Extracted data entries
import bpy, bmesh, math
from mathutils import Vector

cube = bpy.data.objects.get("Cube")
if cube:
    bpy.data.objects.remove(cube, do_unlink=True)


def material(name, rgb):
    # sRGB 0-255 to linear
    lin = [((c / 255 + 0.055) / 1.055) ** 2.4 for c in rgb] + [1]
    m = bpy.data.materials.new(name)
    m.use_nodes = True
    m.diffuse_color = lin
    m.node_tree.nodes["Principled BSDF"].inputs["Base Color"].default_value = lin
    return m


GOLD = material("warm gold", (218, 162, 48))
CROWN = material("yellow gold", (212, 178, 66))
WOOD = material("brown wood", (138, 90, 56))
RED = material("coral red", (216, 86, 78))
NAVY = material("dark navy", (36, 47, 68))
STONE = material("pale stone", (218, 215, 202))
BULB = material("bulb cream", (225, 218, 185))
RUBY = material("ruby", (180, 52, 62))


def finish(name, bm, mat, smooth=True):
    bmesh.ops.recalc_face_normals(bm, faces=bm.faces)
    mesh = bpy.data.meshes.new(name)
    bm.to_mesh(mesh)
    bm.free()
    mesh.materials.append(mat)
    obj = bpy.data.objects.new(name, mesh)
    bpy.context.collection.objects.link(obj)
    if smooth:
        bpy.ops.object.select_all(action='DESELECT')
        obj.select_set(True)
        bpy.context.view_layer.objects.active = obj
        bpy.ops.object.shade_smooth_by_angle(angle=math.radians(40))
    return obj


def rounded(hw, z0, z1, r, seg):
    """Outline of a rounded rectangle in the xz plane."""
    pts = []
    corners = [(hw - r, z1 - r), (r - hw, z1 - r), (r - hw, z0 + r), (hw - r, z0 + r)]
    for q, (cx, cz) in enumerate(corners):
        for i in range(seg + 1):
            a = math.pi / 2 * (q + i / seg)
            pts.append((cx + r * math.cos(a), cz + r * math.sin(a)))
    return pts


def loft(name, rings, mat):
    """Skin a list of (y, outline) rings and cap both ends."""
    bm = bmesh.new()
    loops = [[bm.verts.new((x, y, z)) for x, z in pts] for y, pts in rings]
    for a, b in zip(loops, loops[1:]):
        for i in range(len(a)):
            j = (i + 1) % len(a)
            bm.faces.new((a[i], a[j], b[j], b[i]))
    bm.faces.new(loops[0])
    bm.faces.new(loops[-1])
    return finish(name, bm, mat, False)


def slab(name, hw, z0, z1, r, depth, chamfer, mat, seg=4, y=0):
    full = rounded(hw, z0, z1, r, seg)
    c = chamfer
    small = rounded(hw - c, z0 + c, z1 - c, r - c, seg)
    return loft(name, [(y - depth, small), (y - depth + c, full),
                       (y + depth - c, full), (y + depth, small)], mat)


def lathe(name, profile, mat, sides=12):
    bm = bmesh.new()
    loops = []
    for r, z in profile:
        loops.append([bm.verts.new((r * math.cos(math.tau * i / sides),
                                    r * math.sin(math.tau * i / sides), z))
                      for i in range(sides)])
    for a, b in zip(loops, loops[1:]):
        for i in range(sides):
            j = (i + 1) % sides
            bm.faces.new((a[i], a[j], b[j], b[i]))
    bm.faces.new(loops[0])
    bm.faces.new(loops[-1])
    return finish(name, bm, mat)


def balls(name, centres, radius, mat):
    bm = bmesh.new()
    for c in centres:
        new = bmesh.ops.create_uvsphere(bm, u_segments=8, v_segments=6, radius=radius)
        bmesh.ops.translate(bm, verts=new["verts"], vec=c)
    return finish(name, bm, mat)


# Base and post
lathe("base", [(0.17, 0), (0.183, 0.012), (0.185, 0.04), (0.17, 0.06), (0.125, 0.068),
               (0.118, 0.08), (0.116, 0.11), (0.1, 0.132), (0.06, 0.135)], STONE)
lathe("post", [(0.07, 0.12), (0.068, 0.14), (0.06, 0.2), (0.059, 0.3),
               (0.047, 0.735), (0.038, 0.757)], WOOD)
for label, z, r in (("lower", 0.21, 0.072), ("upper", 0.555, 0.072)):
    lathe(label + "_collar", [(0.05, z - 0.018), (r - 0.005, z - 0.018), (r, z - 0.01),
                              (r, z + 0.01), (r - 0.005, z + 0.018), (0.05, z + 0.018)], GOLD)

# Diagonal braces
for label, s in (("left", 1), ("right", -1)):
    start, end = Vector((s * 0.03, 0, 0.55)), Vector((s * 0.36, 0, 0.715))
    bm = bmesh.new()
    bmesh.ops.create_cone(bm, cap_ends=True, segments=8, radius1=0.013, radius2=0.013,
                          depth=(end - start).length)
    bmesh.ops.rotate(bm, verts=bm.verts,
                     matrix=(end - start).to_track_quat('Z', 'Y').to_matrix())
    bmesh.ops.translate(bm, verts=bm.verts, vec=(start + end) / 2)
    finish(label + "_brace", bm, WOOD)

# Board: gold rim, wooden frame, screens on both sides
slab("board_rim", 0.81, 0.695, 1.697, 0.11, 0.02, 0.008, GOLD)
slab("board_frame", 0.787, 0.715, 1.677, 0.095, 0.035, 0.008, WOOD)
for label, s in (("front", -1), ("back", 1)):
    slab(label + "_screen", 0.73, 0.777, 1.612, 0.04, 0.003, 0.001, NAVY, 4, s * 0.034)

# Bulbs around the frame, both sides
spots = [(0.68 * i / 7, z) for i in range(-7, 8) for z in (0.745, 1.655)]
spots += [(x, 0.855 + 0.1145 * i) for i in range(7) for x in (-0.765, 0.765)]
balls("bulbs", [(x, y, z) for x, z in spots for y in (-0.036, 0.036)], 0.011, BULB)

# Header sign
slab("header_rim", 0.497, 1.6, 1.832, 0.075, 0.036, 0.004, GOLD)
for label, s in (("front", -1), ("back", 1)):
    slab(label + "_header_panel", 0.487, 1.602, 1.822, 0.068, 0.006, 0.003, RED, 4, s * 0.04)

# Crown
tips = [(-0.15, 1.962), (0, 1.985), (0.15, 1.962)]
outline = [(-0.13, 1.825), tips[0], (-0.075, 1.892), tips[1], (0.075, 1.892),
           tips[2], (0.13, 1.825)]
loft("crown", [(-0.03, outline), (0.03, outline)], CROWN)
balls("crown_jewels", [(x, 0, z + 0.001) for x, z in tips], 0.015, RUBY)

# What you need to do:
Return, line for line and unchanged, the data from its first line through the line containing "m.use_nodes = True".

# Reply to the exercise:
import bpy, bmesh, math
from mathutils import Vector

cube = bpy.data.objects.get("Cube")
if cube:
    bpy.data.objects.remove(cube, do_unlink=True)


def material(name, rgb):
    # sRGB 0-255 to linear
    lin = [((c / 255 + 0.055) / 1.055) ** 2.4 for c in rgb] + [1]
    m = bpy.data.materials.new(name)
    m.use_nodes = True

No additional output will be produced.